THE combined opposition and Prime Minister Imran Khan have awakened to the need for a stronger parliament, but those welcome realisations do not appear to have occurred for necessarily welcome reasons. First, the parliamentary opposition’s decision to combine forces. Primarily consisting of the PML-N and the PPP, the second- and third-largest parties in parliament, the combined opposition appears to be interested in putting up a united front against the PTI-led federal government on a number of issues. A tentative alliance, its purpose and scope have yet to be made clear, but it has immediately been interpreted by the PTI-led federal government as an attempt by the parties to get a so-called NRO; a move to derail the PTI’s governance, legislative and reforms agendas; or perhaps both. While figures within the PPP and the PML-N have alluded to the need for a new Charter of Democracy and sundry measures to strengthen the democratic order in the country, the timing of the combined opposition’s resurrection certainly raises a number of questions. Indeed, with the top PML-N leadership already under detention and the PPP struggling to fend off serious allegations of corruption against the party’s leadership, is the combined opposition meant to build legitimate political pressure on the PTI or seek legal and political relief for opposition leaders?

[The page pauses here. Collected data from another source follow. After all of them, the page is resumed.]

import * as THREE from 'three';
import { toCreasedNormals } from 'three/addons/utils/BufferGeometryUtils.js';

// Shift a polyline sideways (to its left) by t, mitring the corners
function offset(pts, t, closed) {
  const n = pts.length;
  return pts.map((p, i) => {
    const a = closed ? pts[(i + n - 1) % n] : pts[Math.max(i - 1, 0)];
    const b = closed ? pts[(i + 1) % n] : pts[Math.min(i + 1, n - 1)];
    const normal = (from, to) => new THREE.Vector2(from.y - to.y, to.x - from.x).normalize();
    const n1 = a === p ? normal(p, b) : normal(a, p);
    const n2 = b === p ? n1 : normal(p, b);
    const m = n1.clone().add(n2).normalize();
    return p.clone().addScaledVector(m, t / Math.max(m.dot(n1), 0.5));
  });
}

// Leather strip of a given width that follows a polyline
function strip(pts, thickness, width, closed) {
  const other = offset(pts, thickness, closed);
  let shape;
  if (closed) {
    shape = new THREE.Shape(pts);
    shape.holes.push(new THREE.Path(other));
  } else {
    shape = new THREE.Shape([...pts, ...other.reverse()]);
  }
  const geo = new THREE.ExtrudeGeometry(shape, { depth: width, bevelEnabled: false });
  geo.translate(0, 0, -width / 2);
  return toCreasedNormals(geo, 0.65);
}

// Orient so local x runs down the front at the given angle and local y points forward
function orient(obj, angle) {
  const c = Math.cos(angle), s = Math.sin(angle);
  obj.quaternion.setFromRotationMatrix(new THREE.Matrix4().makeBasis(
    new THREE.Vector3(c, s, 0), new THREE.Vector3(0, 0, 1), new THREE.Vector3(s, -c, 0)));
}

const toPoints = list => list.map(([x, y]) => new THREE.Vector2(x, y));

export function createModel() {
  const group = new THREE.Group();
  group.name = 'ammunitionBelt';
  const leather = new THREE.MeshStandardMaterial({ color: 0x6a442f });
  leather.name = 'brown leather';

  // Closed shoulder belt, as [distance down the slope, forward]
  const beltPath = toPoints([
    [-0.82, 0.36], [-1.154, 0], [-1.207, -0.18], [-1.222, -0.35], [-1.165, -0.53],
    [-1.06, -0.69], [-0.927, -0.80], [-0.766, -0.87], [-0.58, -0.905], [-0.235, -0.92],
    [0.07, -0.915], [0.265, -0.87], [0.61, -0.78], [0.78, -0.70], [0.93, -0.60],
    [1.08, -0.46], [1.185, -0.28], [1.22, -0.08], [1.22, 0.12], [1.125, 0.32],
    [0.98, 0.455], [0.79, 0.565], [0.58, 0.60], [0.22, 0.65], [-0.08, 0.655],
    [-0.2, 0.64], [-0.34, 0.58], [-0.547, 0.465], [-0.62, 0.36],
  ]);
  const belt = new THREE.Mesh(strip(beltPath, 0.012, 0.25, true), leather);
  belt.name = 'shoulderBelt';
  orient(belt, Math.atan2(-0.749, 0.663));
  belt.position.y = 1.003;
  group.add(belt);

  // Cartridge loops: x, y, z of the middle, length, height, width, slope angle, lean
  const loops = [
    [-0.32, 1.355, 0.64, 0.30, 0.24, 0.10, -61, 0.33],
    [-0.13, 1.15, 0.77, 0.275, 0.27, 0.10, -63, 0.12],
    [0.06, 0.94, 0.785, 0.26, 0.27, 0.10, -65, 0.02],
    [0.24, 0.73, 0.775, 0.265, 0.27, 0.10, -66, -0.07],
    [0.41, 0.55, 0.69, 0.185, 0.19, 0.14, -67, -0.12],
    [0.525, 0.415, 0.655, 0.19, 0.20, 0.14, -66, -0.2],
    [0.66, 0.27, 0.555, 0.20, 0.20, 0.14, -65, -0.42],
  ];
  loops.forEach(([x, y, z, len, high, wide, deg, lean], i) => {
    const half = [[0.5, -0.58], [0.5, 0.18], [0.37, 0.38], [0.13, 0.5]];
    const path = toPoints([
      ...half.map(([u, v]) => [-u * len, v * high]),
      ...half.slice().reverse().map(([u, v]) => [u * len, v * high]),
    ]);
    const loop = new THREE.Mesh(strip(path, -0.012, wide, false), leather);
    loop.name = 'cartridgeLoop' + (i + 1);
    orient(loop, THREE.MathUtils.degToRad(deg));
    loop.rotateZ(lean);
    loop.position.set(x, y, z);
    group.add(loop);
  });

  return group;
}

Perhaps, however, Prime Minister Khan’s strategy to try and defend the honour and sanctity of parliament needs reconsidering too. In a blistering pair of tweets on Tuesday, the prime minister denounced the opposition for staging frequent walkouts in parliament, which tends to trigger a quorum count and a suspension of the parliamentary session. Mr Khan is partially right — the opposition’s enthusiasm for the walkout option has frequently disrupted the current parliament’s proceedings. But the prime minister was mostly wrong. To begin with, there is the irony of the prime minister tweeting about parliament from presumably the Prime Minister’s Office or residence, a stone’s throw away — could Mr Khan not make the short journey to parliament to make his point? Perhaps Mr Khan does not want to give the opposition an opportunity to heckle him and create rowdy scenes in parliament; however, he does appear to have forgotten his pledge to regularly attend the Assembly sessions and hold twice monthly, UK-style Prime Minister’s Questions. Also overlooked by the prime minister is the PTI’s own role in the parliamentary impasse: PTI MNAs and ministers themselves often appear uninterested in the functioning of parliament.
Between the opposition’s self-interested strategising and Mr Khan’s lacerating comments, there is the very real possibility of the public at large losing faith in the democratic project in the country. When politicians do not seem able or willing to look beyond personal and party interests, democracy can quickly erode. It is hoped that the opposition and government will reconsider their respective approaches.
Published in Dawn, January 17th, 2019